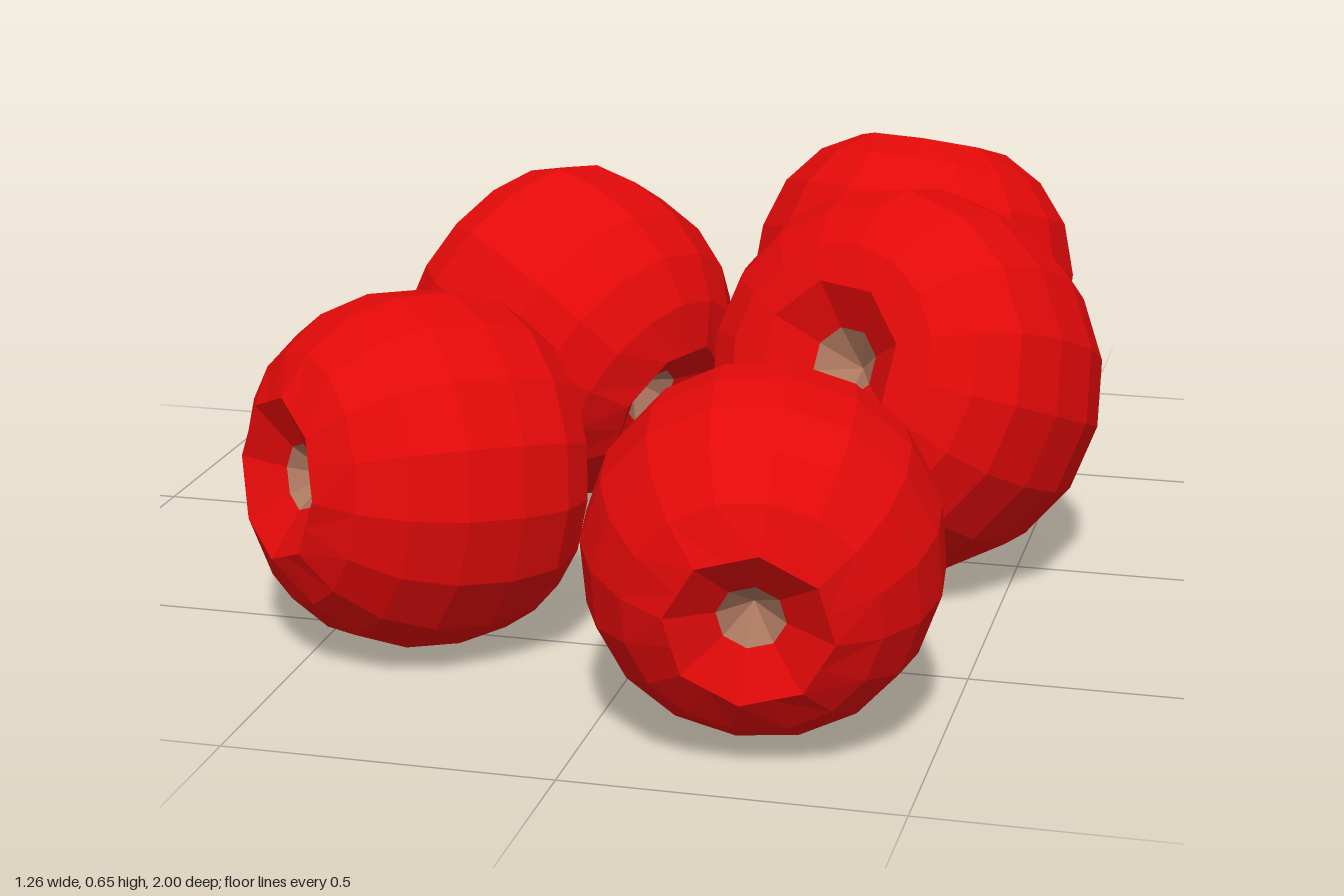
import * as THREE from 'three';

const SIDES = 16;

// Lathe whose rings marked 8 are squeezed from sixteen sides to an octagon
function ringLathe(rings) {
  const geo = new THREE.LatheGeometry(rings.map(([r, y]) => new THREE.Vector2(r, y)), SIDES);
  const pos = geo.attributes.position;
  const squeeze = Math.cos(Math.PI / 8);
  for (let i = 0; i < pos.count; i++) {
    const side = Math.floor(i / rings.length);
    const octagon = rings[i % rings.length][2] === 8;
    if (octagon && side % 2 === 1) {
      pos.setX(i, pos.getX(i) * squeeze);
      pos.setZ(i, pos.getZ(i) * squeeze);
    }
  }
  geo.computeVertexNormals();
  return geo;
}

export function createModel() {
  const model = new THREE.Group();
  model.name = 'fruitPile';

  const red = new THREE.MeshStandardMaterial({ color: 0xe30909, flatShading: true });
  red.name = 'red skin';
  const brown = new THREE.MeshStandardMaterial({ color: 0xad7860, flatShading: true });
  brown.name = 'brown core';

  // Unit fruit: broad end at -y, narrow end at +y, a dimple in each
  const skin = ringLathe([
    [0.19, -0.6, 8], [0.41, -0.76, 8], [0.6, -0.74], [0.8, -0.63],
    [0.94, -0.43], [1.0, -0.13], [0.99, 0.2], [0.89, 0.5],
    [0.7, 0.73], [0.46, 0.87, 8], [0.19, 0.72, 8],
  ]);
  const lowerCore = ringLathe([[0, -0.42], [0.19, -0.6, 8]]);
  const upperCore = ringLathe([[0.19, 0.72, 8], [0, 0.54]]);

  // Centre of the extents, radius, direction of the narrow end
  const fruits = [
    ['frontRightFruit', [-0.355, 0.273, 0.525], 0.275, [-0.69, 0.1, 0.71]],
    ['frontLeftFruit', [0.24, 0.27, 0.763], 0.262, [0.13, -0.17, 0.97]],
    ['middleLeftFruit', [0.315, 0.328, 0.05], 0.311, [0.38, -0.36, -0.85]],
    ['middleRightFruit', [-0.32, 0.295, -0.195], 0.284, [0.82, -0.4, 0.4]],
    ['backFruit', [0.188, 0.29, -0.702], 0.298, [0.09, 0.95, -0.3]],
  ];

  const up = new THREE.Vector3(0, 1, 0);
  for (const [name, centre, radius, axis] of fruits) {
    const fruit = new THREE.Group();
    fruit.name = name;
    const parts = [['skin', skin, red], ['lowerCore', lowerCore, brown], ['upperCore', upperCore, brown]];
    for (const [part, geo, material] of parts) {
      const mesh = new THREE.Mesh(geo, material);
      mesh.name = part;
      fruit.add(mesh);
    }
    fruit.scale.setScalar(radius);
    fruit.quaternion.setFromUnitVectors(up, new THREE.Vector3(...axis).normalize());
    fruit.updateMatrixWorld(true);
    const middle = new THREE.Box3().setFromObject(fruit, true).getCenter(new THREE.Vector3());
    fruit.position.set(...centre).sub(middle);
    model.add(fruit);
  }
  return model;
}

EXERCISE DIRECTIONS:
Each line of the material above should be set down exactly, with no pictures.

WRITTEN RESPONSE:
import * as THREE from 'three';

const SIDES = 16;

// Lathe whose rings marked 8 are squeezed from sixteen sides to an octagon
function ringLathe(rings) {
  const geo = new THREE.LatheGeometry(rings.map(([r, y]) => new THREE.Vector2(r, y)), SIDES);
  const pos = geo.attributes.position;
  const squeeze = Math.cos(Math.PI / 8);
  for (let i = 0; i < pos.count; i++) {
    const side = Math.floor(i / rings.length);
    const octagon = rings[i % rings.length][2] === 8;
    if (octagon && side % 2 === 1) {
      pos.setX(i, pos.getX(i) * squeeze);
      pos.setZ(i, pos.getZ(i) * squeeze);
    }
  }
  geo.computeVertexNormals();
  return geo;
}

export function createModel() {
  const model = new THREE.Group();
  model.name = 'fruitPile';

  const red = new THREE.MeshStandardMaterial({ color: 0xe30909, flatShading: true });
  red.name = 'red skin';
  const brown = new THREE.MeshStandardMaterial({ color: 0xad7860, flatShading: true });
  brown.name = 'brown core';

  // Unit fruit: broad end at -y, narrow end at +y, a dimple in each
  const skin = ringLathe([
    [0.19, -0.6, 8], [0.41, -0.76, 8], [0.6, -0.74], [0.8, -0.63],
    [0.94, -0.43], [1.0, -0.13], [0.99, 0.2], [0.89, 0.5],
    [0.7, 0.73], [0.46, 0.87, 8], [0.19, 0.72, 8],
  ]);
  const lowerCore = ringLathe([[0, -0.42], [0.19, -0.6, 8]]);
  const upperCore = ringLathe([[0.19, 0.72, 8], [0, 0.54]]);

  // Centre of the extents, radius, direction of the narrow end
  const fruits = [
    ['frontRightFruit', [-0.355, 0.273, 0.525], 0.275, [-0.69, 0.1, 0.71]],
    ['frontLeftFruit', [0.24, 0.27, 0.763], 0.262, [0.13, -0.17, 0.97]],
    ['middleLeftFruit', [0.315, 0.328, 0.05], 0.311, [0.38, -0.36, -0.85]],
    ['middleRightFruit', [-0.32, 0.295, -0.195], 0.284, [0.82, -0.4, 0.4]],
    ['backFruit', [0.188, 0.29, -0.702], 0.298, [0.09, 0.95, -0.3]],
  ];

  const up = new THREE.Vector3(0, 1, 0);
  for (const [name, centre, radius, axis] of fruits) {
    const fruit = new THREE.Group();
    fruit.name = name;
    const parts = [['skin', skin, red], ['lowerCore', lowerCore, brown], ['upperCore', upperCore, brown]];
    for (const [part, geo, material] of parts) {
      const mesh = new THREE.Mesh(geo, material);
      mesh.name = part;
      fruit.add(mesh);
    }
    fruit.scale.setScalar(radius);
    fruit.quaternion.setFromUnitVectors(up, new THREE.Vector3(...axis).normalize());
    fruit.updateMatrixWorld(true);
    const middle = new THREE.Box3().setFromObject(fruit, true).getCenter(new THREE.Vector3());
    fruit.position.set(...centre).sub(middle);
    model.add(fruit);
  }
  return model;
}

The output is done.